This chapter will describe a music therapy study conducted in partnership by two academics from Australian universities. Katrina McFerran is a qualitative researcher in music therapy and Jennifer Stephenson favours quantitative research in special education. This collaboration was established in response to media interest in challenges to the efficacy of music therapy in the Australian context, framed as a controversial practice (Stephenson 2004). Music therapy is well represented in the Australian special schools, with a recent survey finding that 41 per cent of Victorian special schools employ music therapists (Booth 2004). The opportunity to explore the role of music therapy in special education from an evidence-based perspective was of interest to both the authors and to professionals in both disciplines. Evidence-based practice (EBP) was introduced originally to medical settings, but has spread throughout the healthcare and education fields. Broadly speaking, EBP places an emphasis on the use of evidence from sound research studies, along with clinical expertise and the perspectives of the individual receiving treatment in the processes for making decisions about clinical practice (Schlosser and Raghavendra 2004). This set of beliefs is grounded in a desire to support best practice and to distinguish interventions supported by 'evidence' from 'popular' practice, that is, interventions that are widely supported by schools but not founded on empirical research. Music therapists have acknowledged the dominance of the evidence-based approach in both medical settings (Edwards 2002) and special education (McFerran and Stephenson 2007), although some authors have challenged the values underpinning any approach that privileges one form of knowing over all others both in music therapy (Aldridge 2003; Edwards 2005) and in education literature (Lincoln 2005). Special education in Australia has an easy relationship with EBP because, unlike mainstream education, it is primarily derived from the scientific tradition of applied behaviour analysis. The field has always placed a strong emphasis on the use ofpractices for which there is empirical evidence of the type valued in the EBP model. There are literally hundreds of empirical studies demonstrating the efficacy of a wide range of special education practices (Alberto and Troutman 2006; Westling and Fox 2003). Although there is an emerging interest in qualitative work to examine more closely the dynamics of particular situations, only a small body of literature has been published (Brantlinger, et al. 2005). Within the field of music therapy, some researchers have advocated applied behaviour analysis as a preferred research methodology (Hanser 2005; Standley 1996). However, the discipline also has a rich tradition of case study, descriptive and qualitative work.

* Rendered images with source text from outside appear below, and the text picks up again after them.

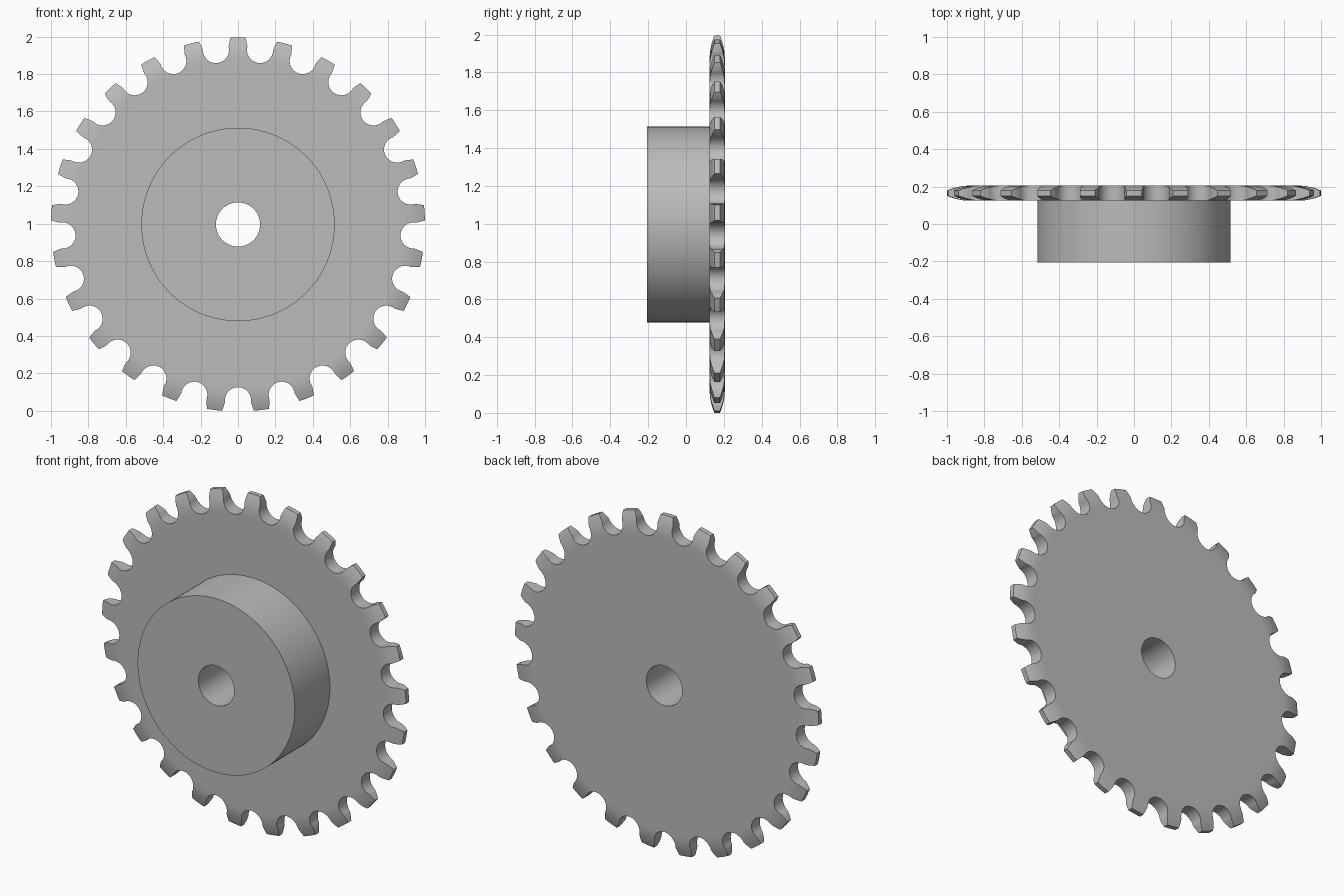
import bpy, bmesh
from math import sin, cos, pi, radians
from mathutils import Matrix, Vector

TEETH = 25
TIP, ROOT_CENTRE, ROOT_RADIUS = 1.0, 0.94, 0.07
BORE, HUB = 0.118, 0.517
FRONT, PLATE_FRONT, PLATE_BACK = -0.205, 0.125, 0.205
CENTRE_Z = 0.996

if "Cube" in bpy.data.objects:
    bpy.data.objects.remove(bpy.data.objects["Cube"], do_unlink=True)

steel = bpy.data.materials.new("grey steel")
steel.use_nodes = True
GREY = (0.5, 0.5, 0.5, 1)
steel.diffuse_color = GREY
steel.node_tree.nodes["Principled BSDF"].inputs["Base Color"].default_value = GREY


def make_object(name, bm):
    bmesh.ops.recalc_face_normals(bm, faces=bm.faces)
    mesh = bpy.data.meshes.new(name)
    bm.to_mesh(mesh)
    bm.free()
    mesh.materials.append(steel)
    obj = bpy.data.objects.new(name, mesh)
    bpy.context.collection.objects.link(obj)
    obj.location.z = CENTRE_Z
    return obj


# Turned body: bore, hub and plate with a rounded rim, as (radius, y) pairs
mid = (PLATE_FRONT + PLATE_BACK) / 2
half = (PLATE_BACK - PLATE_FRONT) / 2
rim = [(0.88 + 0.13 * t, half - 0.03 * t * t) for t in (i / 8 for i in range(9))]
profile = [(BORE, FRONT), (HUB, FRONT), (HUB, PLATE_FRONT), (0.86, PLATE_FRONT)]
profile += [(r, mid - h) for r, h in rim]
profile += [(r, mid + h) for r, h in reversed(rim)]
profile += [(0.86, PLATE_BACK), (BORE, PLATE_BACK)]

bm = bmesh.new()
verts = [bm.verts.new((r, y, 0)) for r, y in profile]
edges = [bm.edges.new((v, verts[i - 1])) for i, v in enumerate(verts)]
bmesh.ops.spin(bm, geom=verts + edges, axis=(0, 1, 0), cent=(0, 0, 0),
               angle=2 * pi, steps=150)
bmesh.ops.remove_doubles(bm, verts=bm.verts, dist=1e-4)
sprocket = make_object("sprocket", bm)

# Tooth outline: flank, round root, flank, tip, repeated around the wheel
flank = [(0.085, 0.996), (0.077, 0.975)]
root = [(ROOT_RADIUS * cos(a), ROOT_CENTRE - ROOT_RADIUS * sin(a))
        for a in (radians(-8 + 196 * i / 16) for i in range(17))]
gap = flank + root + [(-x, z) for x, z in reversed(flank)]
pitch = 2 * pi / TEETH
outline = []
for n in range(TEETH):
    turn = Matrix.Rotation((n + 0.5) * pitch, 2)
    outline += [turn @ Vector(p) for p in gap]
    outline.append(Matrix.Rotation((n + 1) * pitch, 2) @ Vector((0, TIP)))

bm = bmesh.new()
face = bm.faces.new([bm.verts.new((p.x, -0.5, p.y)) for p in outline])
solid = bmesh.ops.extrude_face_region(bm, geom=[face])
bmesh.ops.translate(bm, vec=(0, 1, 0),
                    verts=[g for g in solid["geom"] if isinstance(g, bmesh.types.BMVert)])
cutter = make_object("tooth_outline", bm)
cutter.hide_render = True

# Trim the turned body to the tooth outline
trim = sprocket.modifiers.new("teeth", 'BOOLEAN')
trim.operation = 'INTERSECT'
trim.solver = 'EXACT'
trim.object = cutter
bpy.context.view_layer.update()
bpy.ops.object.select_all(action='DESELECT')
sprocket.select_set(True)
bpy.context.view_layer.objects.active = sprocket
bpy.ops.object.modifier_apply(modifier=trim.name)
bpy.data.objects.remove(cutter, do_unlink=True)
bpy.ops.object.shade_smooth_by_angle(angle=radians(30))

|Title of host publication||Arts therapies in schools|
|Subtitle of host publication||research and practice|
|Place of Publication||London: Philadelphia|
|Publisher||Jessica Kingsley Publishers|
|Number of pages||12|
|Publication status||Published - 2010|